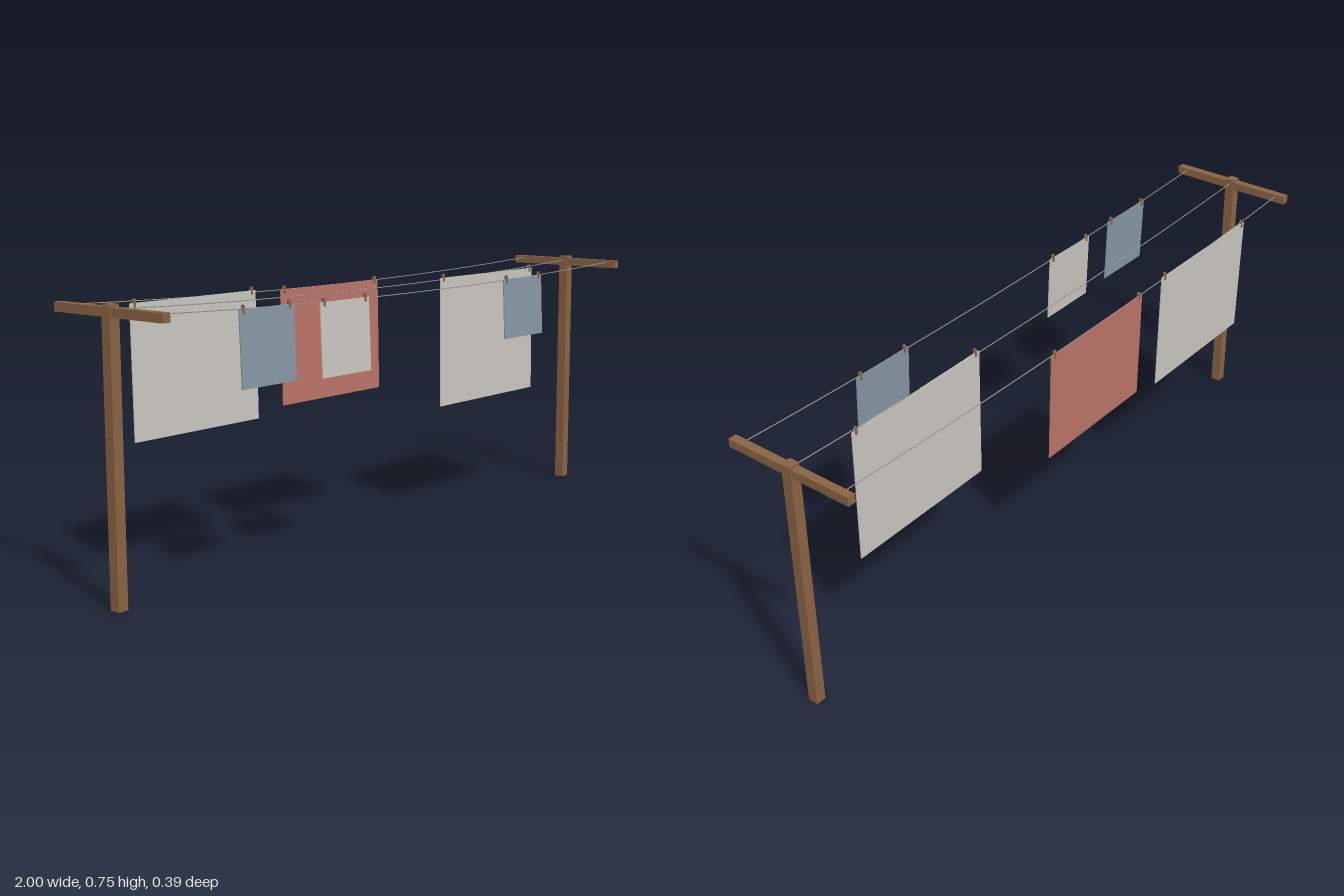
import * as THREE from 'three';

const mat = (name, color, side = THREE.FrontSide) => {
  const m = new THREE.MeshStandardMaterial({ color, side });
  m.name = name;
  return m;
};

const SPAN = 0.985;   // post centre in x
const LINE_Z = 0.164; // outer line offset

// height of a sagging line at x
const lineY = (x) => 0.719 + 0.022 * (x / SPAN) ** 2;

export function createModel() {
  const wood = mat('wood', 0x8a6343);
  const pegWood = mat('pegWood', 0x8a6a48);
  const cord = mat('cord', 0x9a9a94);
  const white = mat('offWhiteCloth', 0xc9c6c0);
  const blue = mat('blueCloth', 0x8797a5);
  const red = mat('redCloth', 0xbb7468);

  const model = new THREE.Group();
  model.name = 'clothesline';

  const box = (parent, name, material, size, pos) => {
    const mesh = new THREE.Mesh(new THREE.BoxGeometry(...size), material);
    mesh.name = name;
    mesh.position.set(...pos);
    parent.add(mesh);
    return mesh;
  };

  // T-shaped end posts
  for (const s of [-1, 1]) {
    const support = new THREE.Group();
    support.name = s > 0 ? 'leftSupport' : 'rightSupport';
    box(support, 'post', wood, [0.03, 0.754, 0.03], [s * SPAN, 0.377, 0]);
    box(support, 'crossbar', wood, [0.024, 0.024, 0.392], [s * SPAN, 0.735, 0]);
    model.add(support);
  }

  // three sagging lines
  for (const z of [-LINE_Z, 0, LINE_Z]) {
    const points = [];
    for (let i = 0; i <= 8; i++) {
      const x = -SPAN + (2 * SPAN * i) / 8;
      points.push(new THREE.Vector3(x, lineY(x), z));
    }
    const line = new THREE.Mesh(
      new THREE.TubeGeometry(new THREE.CatmullRomCurve3(points), 24, 0.0014, 6), cord);
    line.name = 'line';
    model.add(line);
  }

  // laundry: name, material, x from, x to, bottom y, line z, z drift at the hem
  const laundry = [
    ['backSheet', white, -0.785, -0.332, 0.367, -LINE_Z, 0.006],
    ['redSheet', red, -0.231, 0.194, 0.39, -LINE_Z, 0.006],
    ['middleSheet', white, 0.294, 0.781, 0.334, 0, 0.004],
    ['blueTowel', blue, -0.722, -0.528, 0.532, LINE_Z, 0.008],
    ['whiteTowel', white, -0.428, -0.234, 0.525, LINE_Z, 0.008],
    ['blueTowel', blue, 0.39, 0.59, 0.546, LINE_Z, 0.008],
  ];
  for (const [name, material, x0, x1, bottom, z, drift] of laundry) {
    const item = new THREE.Group();
    item.name = name;
    const mid = (x0 + x1) / 2;
    const top = lineY(mid) + 0.001;
    const h = top - bottom;
    const cloth = box(item, 'cloth', material, [x1 - x0, h, 0.003], [mid, bottom + h / 2, z]);
    // lean the cloth so its hem drifts forward
    const p = cloth.geometry.attributes.position;
    for (let i = 0; i < p.count; i++) {
      p.setZ(i, p.getZ(i) + drift * (0.5 - p.getY(i) / h));
    }
    cloth.geometry.computeVertexNormals();
    // pegs near the top corners
    for (const x of [x0 + 0.015, x1 - 0.015]) {
      box(item, 'peg', pegWood, [0.007, 0.022, 0.008], [x, top, z]);
    }
    model.add(item);
  }
  return model;
}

**TASK DETAILS**
Make an exact copy of the records, pictures excluded.

**SOLUTION FOR THIS PROBLEM**
import * as THREE from 'three';

const mat = (name, color, side = THREE.FrontSide) => {
  const m = new THREE.MeshStandardMaterial({ color, side });
  m.name = name;
  return m;
};

const SPAN = 0.985;   // post centre in x
const LINE_Z = 0.164; // outer line offset

// height of a sagging line at x
const lineY = (x) => 0.719 + 0.022 * (x / SPAN) ** 2;

export function createModel() {
  const wood = mat('wood', 0x8a6343);
  const pegWood = mat('pegWood', 0x8a6a48);
  const cord = mat('cord', 0x9a9a94);
  const white = mat('offWhiteCloth', 0xc9c6c0);
  const blue = mat('blueCloth', 0x8797a5);
  const red = mat('redCloth', 0xbb7468);

  const model = new THREE.Group();
  model.name = 'clothesline';

  const box = (parent, name, material, size, pos) => {
    const mesh = new THREE.Mesh(new THREE.BoxGeometry(...size), material);
    mesh.name = name;
    mesh.position.set(...pos);
    parent.add(mesh);
    return mesh;
  };

  // T-shaped end posts
  for (const s of [-1, 1]) {
    const support = new THREE.Group();
    support.name = s > 0 ? 'leftSupport' : 'rightSupport';
    box(support, 'post', wood, [0.03, 0.754, 0.03], [s * SPAN, 0.377, 0]);
    box(support, 'crossbar', wood, [0.024, 0.024, 0.392], [s * SPAN, 0.735, 0]);
    model.add(support);
  }

  // three sagging lines
  for (const z of [-LINE_Z, 0, LINE_Z]) {
    const points = [];
    for (let i = 0; i <= 8; i++) {
      const x = -SPAN + (2 * SPAN * i) / 8;
      points.push(new THREE.Vector3(x, lineY(x), z));
    }
    const line = new THREE.Mesh(
      new THREE.TubeGeometry(new THREE.CatmullRomCurve3(points), 24, 0.0014, 6), cord);
    line.name = 'line';
    model.add(line);
  }

  // laundry: name, material, x from, x to, bottom y, line z, z drift at the hem
  const laundry = [
    ['backSheet', white, -0.785, -0.332, 0.367, -LINE_Z, 0.006],
    ['redSheet', red, -0.231, 0.194, 0.39, -LINE_Z, 0.006],
    ['middleSheet', white, 0.294, 0.781, 0.334, 0, 0.004],
    ['blueTowel', blue, -0.722, -0.528, 0.532, LINE_Z, 0.008],
    ['whiteTowel', white, -0.428, -0.234, 0.525, LINE_Z, 0.008],
    ['blueTowel', blue, 0.39, 0.59, 0.546, LINE_Z, 0.008],
  ];
  for (const [name, material, x0, x1, bottom, z, drift] of laundry) {
    const item = new THREE.Group();
    item.name = name;
    const mid = (x0 + x1) / 2;
    const top = lineY(mid) + 0.001;
    const h = top - bottom;
    const cloth = box(item, 'cloth', material, [x1 - x0, h, 0.003], [mid, bottom + h / 2, z]);
    // lean the cloth so its hem drifts forward
    const p = cloth.geometry.attributes.position;
    for (let i = 0; i < p.count; i++) {
      p.setZ(i, p.getZ(i) + drift * (0.5 - p.getY(i) / h));
    }
    cloth.geometry.computeVertexNormals();
    // pegs near the top corners
    for (const x of [x0 + 0.015, x1 - 0.015]) {
      box(item, 'peg', pegWood, [0.007, 0.022, 0.008], [x, top, z]);
    }
    model.add(item);
  }
  return model;
}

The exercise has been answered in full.